#1 Comment By collin On April 19, 2016 @ 3:38 pm

This obviously good advice but it is probably harder in practice as the neoconservative are constantly complaining that Obama is against our Allies. (Also I wonder how much of the Iran and Saudia jawing is due to the crash in oil markets.)

Additionally, I believe Obama is doing ‘trolling’ with the infamous 9/11 28 pages stuff and get less support for Saudia Arabia. I wish they would release the findings as I bet of the material is widely known with most foreign policy experts. By not releasing the information formally, the infamous 28 pages becomes more notorious on the internet.

#2 Comment By Kurt Gayle On April 19, 2016 @ 3:51 pm


What do you think is the purpose of Obama’s visit to Saudi Arabia tomorrow?

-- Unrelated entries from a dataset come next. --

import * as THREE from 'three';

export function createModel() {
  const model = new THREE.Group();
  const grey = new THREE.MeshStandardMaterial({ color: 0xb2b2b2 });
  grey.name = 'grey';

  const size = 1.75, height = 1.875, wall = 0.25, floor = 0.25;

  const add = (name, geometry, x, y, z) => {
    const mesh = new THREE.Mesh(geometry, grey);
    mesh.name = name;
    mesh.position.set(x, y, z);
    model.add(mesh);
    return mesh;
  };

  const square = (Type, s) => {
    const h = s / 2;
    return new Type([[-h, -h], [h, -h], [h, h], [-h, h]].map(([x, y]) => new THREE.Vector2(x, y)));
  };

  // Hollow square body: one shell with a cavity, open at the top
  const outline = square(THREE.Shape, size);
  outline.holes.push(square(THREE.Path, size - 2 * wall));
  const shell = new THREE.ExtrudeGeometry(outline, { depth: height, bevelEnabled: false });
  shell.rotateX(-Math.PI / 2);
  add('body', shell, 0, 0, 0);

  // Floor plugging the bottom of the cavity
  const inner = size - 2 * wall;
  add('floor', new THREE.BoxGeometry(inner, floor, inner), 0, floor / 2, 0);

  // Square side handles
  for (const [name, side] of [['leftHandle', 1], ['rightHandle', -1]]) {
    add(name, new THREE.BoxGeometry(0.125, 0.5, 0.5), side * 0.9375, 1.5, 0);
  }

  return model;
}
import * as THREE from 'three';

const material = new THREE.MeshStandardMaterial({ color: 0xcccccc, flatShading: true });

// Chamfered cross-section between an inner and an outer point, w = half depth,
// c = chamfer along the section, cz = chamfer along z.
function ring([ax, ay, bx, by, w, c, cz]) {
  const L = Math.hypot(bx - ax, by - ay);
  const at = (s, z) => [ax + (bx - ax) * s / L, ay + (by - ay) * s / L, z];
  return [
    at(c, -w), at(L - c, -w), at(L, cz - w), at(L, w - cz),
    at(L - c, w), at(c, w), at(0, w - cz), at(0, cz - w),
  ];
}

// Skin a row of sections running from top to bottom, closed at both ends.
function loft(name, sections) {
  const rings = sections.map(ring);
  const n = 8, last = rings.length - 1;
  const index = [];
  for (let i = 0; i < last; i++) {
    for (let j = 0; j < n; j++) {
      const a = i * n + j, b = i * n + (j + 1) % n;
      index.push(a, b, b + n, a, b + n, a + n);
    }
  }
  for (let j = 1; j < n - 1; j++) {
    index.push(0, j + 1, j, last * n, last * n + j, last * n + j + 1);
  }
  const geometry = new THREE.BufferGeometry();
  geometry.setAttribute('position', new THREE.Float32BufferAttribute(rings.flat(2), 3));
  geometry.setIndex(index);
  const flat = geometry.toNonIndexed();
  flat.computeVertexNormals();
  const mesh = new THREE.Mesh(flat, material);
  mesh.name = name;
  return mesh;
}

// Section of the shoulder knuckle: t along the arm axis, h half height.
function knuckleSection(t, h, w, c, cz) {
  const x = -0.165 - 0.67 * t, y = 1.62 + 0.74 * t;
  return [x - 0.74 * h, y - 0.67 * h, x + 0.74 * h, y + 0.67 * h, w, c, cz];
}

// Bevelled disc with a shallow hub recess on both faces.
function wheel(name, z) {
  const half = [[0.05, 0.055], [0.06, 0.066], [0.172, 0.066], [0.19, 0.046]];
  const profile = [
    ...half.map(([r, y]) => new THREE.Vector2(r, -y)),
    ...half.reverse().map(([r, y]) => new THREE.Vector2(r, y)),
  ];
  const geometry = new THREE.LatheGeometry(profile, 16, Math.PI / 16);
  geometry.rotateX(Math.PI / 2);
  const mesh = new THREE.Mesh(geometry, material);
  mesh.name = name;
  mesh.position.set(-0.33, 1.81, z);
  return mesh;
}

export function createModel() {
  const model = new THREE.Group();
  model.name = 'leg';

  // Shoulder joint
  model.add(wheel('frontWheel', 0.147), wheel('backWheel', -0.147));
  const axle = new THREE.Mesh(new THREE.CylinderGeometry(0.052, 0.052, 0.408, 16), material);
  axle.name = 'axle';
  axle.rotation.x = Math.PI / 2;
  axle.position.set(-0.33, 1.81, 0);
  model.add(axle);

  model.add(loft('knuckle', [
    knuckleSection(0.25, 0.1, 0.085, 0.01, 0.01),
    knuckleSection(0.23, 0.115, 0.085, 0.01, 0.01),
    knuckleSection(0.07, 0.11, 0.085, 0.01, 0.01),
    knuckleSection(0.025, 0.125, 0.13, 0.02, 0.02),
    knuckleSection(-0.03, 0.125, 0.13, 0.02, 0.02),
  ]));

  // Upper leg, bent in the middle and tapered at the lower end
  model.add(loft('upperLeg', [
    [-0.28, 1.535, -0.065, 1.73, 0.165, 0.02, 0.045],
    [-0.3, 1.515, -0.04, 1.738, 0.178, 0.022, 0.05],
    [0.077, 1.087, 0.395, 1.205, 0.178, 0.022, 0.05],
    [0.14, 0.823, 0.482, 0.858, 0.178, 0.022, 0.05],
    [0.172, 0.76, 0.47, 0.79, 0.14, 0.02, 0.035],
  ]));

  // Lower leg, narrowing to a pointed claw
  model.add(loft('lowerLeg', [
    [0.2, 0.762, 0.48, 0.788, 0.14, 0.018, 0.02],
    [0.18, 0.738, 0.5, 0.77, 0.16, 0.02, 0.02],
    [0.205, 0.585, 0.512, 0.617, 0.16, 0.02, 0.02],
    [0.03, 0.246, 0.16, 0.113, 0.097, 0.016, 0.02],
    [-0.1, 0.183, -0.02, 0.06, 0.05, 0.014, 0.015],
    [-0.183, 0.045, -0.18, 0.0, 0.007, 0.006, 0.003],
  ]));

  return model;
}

Is there anything in the Obama visit that you think might give us hope for a change in US pandering to Saudi Arabia — especially re Yemen?